Items from a data source:
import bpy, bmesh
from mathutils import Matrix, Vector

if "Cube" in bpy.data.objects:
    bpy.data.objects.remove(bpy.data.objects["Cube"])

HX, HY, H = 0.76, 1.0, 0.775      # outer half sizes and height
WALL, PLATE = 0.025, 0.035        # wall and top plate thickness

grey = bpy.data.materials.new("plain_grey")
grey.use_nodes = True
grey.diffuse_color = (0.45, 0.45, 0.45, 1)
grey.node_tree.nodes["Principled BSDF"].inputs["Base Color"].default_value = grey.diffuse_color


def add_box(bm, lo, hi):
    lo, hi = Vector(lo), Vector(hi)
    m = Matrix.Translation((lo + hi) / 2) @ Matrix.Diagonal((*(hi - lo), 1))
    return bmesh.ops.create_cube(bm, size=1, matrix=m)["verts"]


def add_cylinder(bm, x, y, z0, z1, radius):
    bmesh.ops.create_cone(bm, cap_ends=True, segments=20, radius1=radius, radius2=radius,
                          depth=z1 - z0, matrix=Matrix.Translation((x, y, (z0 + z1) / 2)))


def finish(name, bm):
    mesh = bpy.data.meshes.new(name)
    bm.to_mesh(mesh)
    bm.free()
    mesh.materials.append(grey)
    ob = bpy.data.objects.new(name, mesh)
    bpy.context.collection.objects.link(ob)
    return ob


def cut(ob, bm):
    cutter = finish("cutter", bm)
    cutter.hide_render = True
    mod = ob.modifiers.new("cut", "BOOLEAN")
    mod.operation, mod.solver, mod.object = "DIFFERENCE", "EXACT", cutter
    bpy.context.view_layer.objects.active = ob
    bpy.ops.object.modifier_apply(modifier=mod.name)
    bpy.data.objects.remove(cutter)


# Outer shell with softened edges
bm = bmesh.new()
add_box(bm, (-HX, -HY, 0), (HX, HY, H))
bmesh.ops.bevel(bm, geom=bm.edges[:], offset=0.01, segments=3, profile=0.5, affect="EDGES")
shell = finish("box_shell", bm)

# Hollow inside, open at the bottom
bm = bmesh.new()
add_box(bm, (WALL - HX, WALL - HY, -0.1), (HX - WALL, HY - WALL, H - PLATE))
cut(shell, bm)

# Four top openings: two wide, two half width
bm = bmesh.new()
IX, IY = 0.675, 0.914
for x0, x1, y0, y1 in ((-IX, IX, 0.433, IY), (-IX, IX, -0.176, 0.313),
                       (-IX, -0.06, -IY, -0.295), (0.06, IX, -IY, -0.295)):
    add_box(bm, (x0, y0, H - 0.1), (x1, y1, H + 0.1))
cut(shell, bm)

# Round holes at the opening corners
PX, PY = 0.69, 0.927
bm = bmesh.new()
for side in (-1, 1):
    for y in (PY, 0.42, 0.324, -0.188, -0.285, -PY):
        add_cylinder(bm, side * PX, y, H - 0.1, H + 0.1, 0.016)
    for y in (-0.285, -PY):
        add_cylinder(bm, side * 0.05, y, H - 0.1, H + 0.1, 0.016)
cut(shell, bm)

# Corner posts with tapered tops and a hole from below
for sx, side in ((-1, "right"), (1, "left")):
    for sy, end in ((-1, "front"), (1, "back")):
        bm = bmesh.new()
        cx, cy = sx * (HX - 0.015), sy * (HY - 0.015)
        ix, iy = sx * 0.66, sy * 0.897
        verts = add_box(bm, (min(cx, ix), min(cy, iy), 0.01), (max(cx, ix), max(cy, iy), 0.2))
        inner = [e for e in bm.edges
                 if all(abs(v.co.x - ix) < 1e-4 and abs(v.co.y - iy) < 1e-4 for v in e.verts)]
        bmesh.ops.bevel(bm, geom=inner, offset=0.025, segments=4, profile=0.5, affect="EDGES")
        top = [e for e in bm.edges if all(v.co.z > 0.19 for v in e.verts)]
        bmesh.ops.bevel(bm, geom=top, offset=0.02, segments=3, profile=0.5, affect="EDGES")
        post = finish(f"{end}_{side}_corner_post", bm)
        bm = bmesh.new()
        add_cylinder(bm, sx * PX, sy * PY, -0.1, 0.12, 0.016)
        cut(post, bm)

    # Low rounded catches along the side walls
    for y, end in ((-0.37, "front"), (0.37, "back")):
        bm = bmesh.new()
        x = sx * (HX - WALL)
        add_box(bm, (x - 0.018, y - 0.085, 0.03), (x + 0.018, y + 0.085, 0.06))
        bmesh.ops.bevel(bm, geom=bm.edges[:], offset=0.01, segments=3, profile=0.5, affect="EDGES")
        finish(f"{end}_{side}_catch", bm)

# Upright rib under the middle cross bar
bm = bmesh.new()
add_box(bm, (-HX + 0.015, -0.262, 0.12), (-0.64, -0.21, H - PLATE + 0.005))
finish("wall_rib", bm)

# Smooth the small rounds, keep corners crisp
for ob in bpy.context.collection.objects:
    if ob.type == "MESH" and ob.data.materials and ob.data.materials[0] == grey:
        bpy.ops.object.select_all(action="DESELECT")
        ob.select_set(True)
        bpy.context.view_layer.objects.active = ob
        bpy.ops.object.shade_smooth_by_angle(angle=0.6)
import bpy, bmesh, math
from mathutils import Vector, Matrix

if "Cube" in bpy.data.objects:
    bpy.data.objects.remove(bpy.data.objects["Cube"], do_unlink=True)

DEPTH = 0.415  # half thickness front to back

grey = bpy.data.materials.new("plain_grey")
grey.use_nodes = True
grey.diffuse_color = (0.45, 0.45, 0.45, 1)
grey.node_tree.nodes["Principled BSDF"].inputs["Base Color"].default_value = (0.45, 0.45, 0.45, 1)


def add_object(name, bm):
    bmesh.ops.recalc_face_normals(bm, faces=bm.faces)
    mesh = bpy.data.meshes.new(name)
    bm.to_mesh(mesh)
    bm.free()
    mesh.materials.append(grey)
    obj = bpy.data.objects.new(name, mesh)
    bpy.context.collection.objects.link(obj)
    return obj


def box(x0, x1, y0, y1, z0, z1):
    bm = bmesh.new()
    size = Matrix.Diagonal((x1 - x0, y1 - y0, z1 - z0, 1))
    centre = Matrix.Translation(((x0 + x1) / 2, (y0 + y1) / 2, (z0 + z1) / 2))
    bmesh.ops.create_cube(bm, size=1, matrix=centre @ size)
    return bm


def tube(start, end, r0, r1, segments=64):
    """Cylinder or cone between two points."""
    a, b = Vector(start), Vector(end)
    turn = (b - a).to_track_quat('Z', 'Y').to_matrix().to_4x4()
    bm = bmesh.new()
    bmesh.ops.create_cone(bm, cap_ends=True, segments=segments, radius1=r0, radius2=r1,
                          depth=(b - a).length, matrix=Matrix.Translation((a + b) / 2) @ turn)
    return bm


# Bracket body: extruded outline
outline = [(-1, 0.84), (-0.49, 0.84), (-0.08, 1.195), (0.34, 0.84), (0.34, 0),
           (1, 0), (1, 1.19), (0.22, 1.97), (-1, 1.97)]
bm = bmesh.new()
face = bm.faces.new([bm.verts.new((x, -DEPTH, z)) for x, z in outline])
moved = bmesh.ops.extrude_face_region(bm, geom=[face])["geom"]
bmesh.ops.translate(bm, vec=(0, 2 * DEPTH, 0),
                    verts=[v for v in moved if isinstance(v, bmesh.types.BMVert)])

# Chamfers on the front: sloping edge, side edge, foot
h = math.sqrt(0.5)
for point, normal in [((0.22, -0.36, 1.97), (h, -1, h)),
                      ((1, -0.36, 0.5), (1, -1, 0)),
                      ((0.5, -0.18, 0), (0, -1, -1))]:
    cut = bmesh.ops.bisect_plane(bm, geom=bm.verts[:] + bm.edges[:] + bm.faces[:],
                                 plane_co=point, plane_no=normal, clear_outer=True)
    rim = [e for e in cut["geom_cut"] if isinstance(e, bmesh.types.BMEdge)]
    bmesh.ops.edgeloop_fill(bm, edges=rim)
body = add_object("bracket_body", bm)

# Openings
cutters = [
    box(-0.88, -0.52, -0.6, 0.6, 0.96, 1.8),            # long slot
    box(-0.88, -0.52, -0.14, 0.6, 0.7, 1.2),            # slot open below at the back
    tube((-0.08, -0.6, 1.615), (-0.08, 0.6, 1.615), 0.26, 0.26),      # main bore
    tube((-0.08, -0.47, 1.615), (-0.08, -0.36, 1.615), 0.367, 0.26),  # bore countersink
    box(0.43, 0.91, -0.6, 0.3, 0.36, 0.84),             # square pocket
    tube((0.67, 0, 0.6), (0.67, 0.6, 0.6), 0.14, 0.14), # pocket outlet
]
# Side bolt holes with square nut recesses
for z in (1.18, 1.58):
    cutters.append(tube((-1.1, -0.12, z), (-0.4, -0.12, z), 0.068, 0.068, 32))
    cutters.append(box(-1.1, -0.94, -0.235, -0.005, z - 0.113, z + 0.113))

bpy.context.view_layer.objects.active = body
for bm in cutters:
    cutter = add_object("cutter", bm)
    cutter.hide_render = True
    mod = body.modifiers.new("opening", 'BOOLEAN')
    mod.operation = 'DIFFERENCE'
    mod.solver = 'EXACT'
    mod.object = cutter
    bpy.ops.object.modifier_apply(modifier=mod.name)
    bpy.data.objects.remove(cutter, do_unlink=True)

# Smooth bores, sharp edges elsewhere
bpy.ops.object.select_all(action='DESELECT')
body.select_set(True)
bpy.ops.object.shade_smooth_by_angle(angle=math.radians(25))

■ Exercise goal ■
The last part of the records is the answer, beginning at the line that holds "# Bracket body: extruded outline" and including the final line, repeated exactly.

■ Solution for this exercise ■
# Bracket body: extruded outline
outline = [(-1, 0.84), (-0.49, 0.84), (-0.08, 1.195), (0.34, 0.84), (0.34, 0),
           (1, 0), (1, 1.19), (0.22, 1.97), (-1, 1.97)]
bm = bmesh.new()
face = bm.faces.new([bm.verts.new((x, -DEPTH, z)) for x, z in outline])
moved = bmesh.ops.extrude_face_region(bm, geom=[face])["geom"]
bmesh.ops.translate(bm, vec=(0, 2 * DEPTH, 0),
                    verts=[v for v in moved if isinstance(v, bmesh.types.BMVert)])

# Chamfers on the front: sloping edge, side edge, foot
h = math.sqrt(0.5)
for point, normal in [((0.22, -0.36, 1.97), (h, -1, h)),
                      ((1, -0.36, 0.5), (1, -1, 0)),
                      ((0.5, -0.18, 0), (0, -1, -1))]:
    cut = bmesh.ops.bisect_plane(bm, geom=bm.verts[:] + bm.edges[:] + bm.faces[:],
                                 plane_co=point, plane_no=normal, clear_outer=True)
    rim = [e for e in cut["geom_cut"] if isinstance(e, bmesh.types.BMEdge)]
    bmesh.ops.edgeloop_fill(bm, edges=rim)
body = add_object("bracket_body", bm)

# Openings
cutters = [
    box(-0.88, -0.52, -0.6, 0.6, 0.96, 1.8),            # long slot
    box(-0.88, -0.52, -0.14, 0.6, 0.7, 1.2),            # slot open below at the back
    tube((-0.08, -0.6, 1.615), (-0.08, 0.6, 1.615), 0.26, 0.26),      # main bore
    tube((-0.08, -0.47, 1.615), (-0.08, -0.36, 1.615), 0.367, 0.26),  # bore countersink
    box(0.43, 0.91, -0.6, 0.3, 0.36, 0.84),             # square pocket
    tube((0.67, 0, 0.6), (0.67, 0.6, 0.6), 0.14, 0.14), # pocket outlet
]
# Side bolt holes with square nut recesses
for z in (1.18, 1.58):
    cutters.append(tube((-1.1, -0.12, z), (-0.4, -0.12, z), 0.068, 0.068, 32))
    cutters.append(box(-1.1, -0.94, -0.235, -0.005, z - 0.113, z + 0.113))

bpy.context.view_layer.objects.active = body
for bm in cutters:
    cutter = add_object("cutter", bm)
    cutter.hide_render = True
    mod = body.modifiers.new("opening", 'BOOLEAN')
    mod.operation = 'DIFFERENCE'
    mod.solver = 'EXACT'
    mod.object = cutter
    bpy.ops.object.modifier_apply(modifier=mod.name)
    bpy.data.objects.remove(cutter, do_unlink=True)

# Smooth bores, sharp edges elsewhere
bpy.ops.object.select_all(action='DESELECT')
body.select_set(True)
bpy.ops.object.shade_smooth_by_angle(angle=math.radians(25))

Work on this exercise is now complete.